If you really can’t spare more than a day, however, your best bet is to head to one of the highlighted cities, like Gloucester or Bath, mentioned below.
Once you make a base in the area, you’ll find that getting around gets a little trickier. Don’t let that stop you though, as it is doable.
- The cheapest way to get around is by bus, though waiting for connections can waste valuable vacation time.
- You can also take the steam railway mentioned above, if your destination is on the route.
- If you’re comfortable driving on the left-hand side of the road, you may wish to hire a car and explore the area on a road trip.
- Another option is to take a group or private tour.
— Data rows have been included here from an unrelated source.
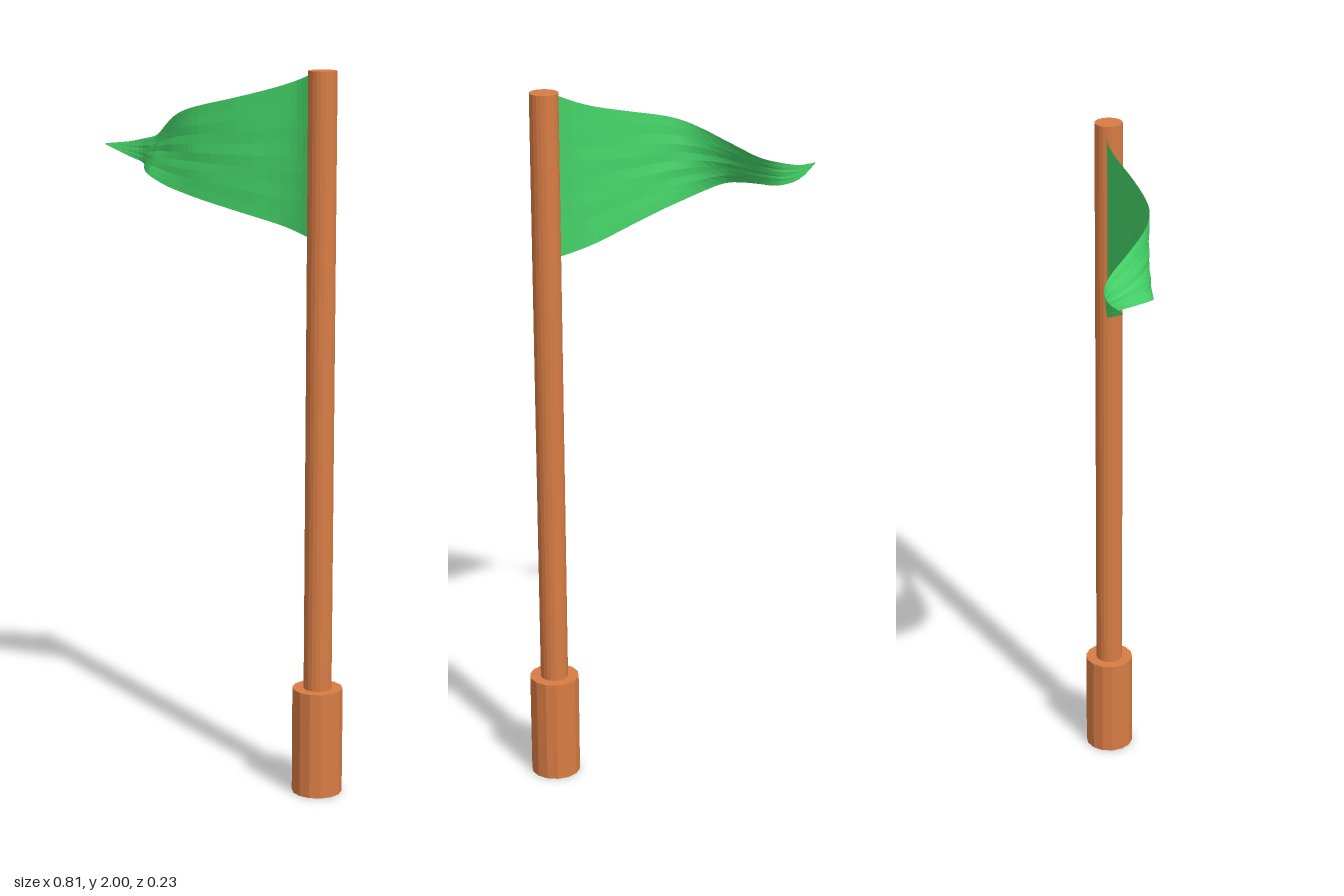
import * as THREE from 'three';

const POLE_X = 0.338, POLE_Z = -0.045;

// Flag edges from the pole to the tip, as [x, y, z]
const TOP_EDGE = [
  [0.3, 1.99, -0.045], [0.25, 1.97, -0.04], [0.2, 1.951, -0.015], [0.1, 1.92, 0.044], [0, 1.894, 0.087],
  [-0.05, 1.878, 0.093], [-0.1, 1.857, 0.082], [-0.18, 1.82, 0.041], [-0.25, 1.79, 0.004],
  [-0.31, 1.776, -0.004], [-0.355, 1.766, 0.009], [-0.407, 1.76, 0.052],
];
const BOTTOM_EDGE = [
  [0.3, 1.55, -0.045], [0.25, 1.565, -0.041], [0.2, 1.58, -0.028], [0.1, 1.61, 0.025], [0, 1.64, 0.075],
  [-0.05, 1.655, 0.093], [-0.1, 1.671, 0.108], [-0.17, 1.695, 0.108], [-0.23, 1.704, 0.068],
  [-0.3, 1.711, 0.008], [-0.355, 1.725, 0.011], [-0.407, 1.757, 0.052],
];

function cylinder(name, radius, y0, y1, sides, material) {
  const mesh = new THREE.Mesh(new THREE.CylinderGeometry(radius, radius, y1 - y0, sides), material);
  mesh.name = name;
  mesh.position.set(POLE_X, (y0 + y1) / 2, POLE_Z);
  return mesh;
}

// Cloth spanned between the two wavy edges, with faint creases inside
function flagGeometry() {
  const curve = (edge) => new THREE.CatmullRomCurve3(edge.map((p) => new THREE.Vector3(...p)));
  const top = curve(TOP_EDGE), bottom = curve(BOTTOM_EDGE);
  const cols = 33, rows = 10;
  const geometry = new THREE.PlaneGeometry(1, 1, cols, rows);
  const position = geometry.attributes.position;
  const point = new THREE.Vector3();
  for (let j = 0; j <= rows; j++) {
    for (let i = 0; i <= cols; i++) {
      const u = 1 - i / cols, v = j / rows;
      point.lerpVectors(top.getPoint(u), bottom.getPoint(u), v);
      const crease = 0.0015 * Math.sin(v * 23 + u * 9) * Math.sin(u * Math.PI) * Math.sin(v * Math.PI);
      position.setXYZ(j * (cols + 1) + i, point.x, point.y, point.z + crease);
    }
  }
  geometry.computeVertexNormals();
  return geometry;
}

export function createModel() {
  const group = new THREE.Group();
  group.name = 'pennantOnPole';
  const wood = new THREE.MeshStandardMaterial({ color: 0xd87c44, flatShading: true });
  const cloth = new THREE.MeshStandardMaterial({ color: 0x44d468, flatShading: true, side: THREE.DoubleSide });

  // Thick foot and slim pole
  group.add(cylinder('base', 0.07, 0, 0.3, 14, wood));
  group.add(cylinder('pole', 0.039, 0.3, 2, 20, wood));

  // Waving pennant
  const flag = new THREE.Mesh(flagGeometry(), cloth);
  flag.name = 'flag';
  group.add(flag);
  return group;
}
A local tour guide can offer valuable insights and tailor the experience to your tastes.
Where to eat in the Cotswolds
You can’t visit the Cotswolds without popping into a cosy village tea room for a Cotswolds Cream Tea. It’s a crumbly, home-made stone with a slick of jam and a dollop of clotted cream on top. You’ll find a clutch of options in medieval wool town Chipping Campden
“Tucking into” a traditional Sunday lunch should also be on any foodie’s bucket list for the Cotswolds. One of the top-rated places to fill up is the 18th century coaching house The Five Alls at Filkins, where real fires crackle on cold days.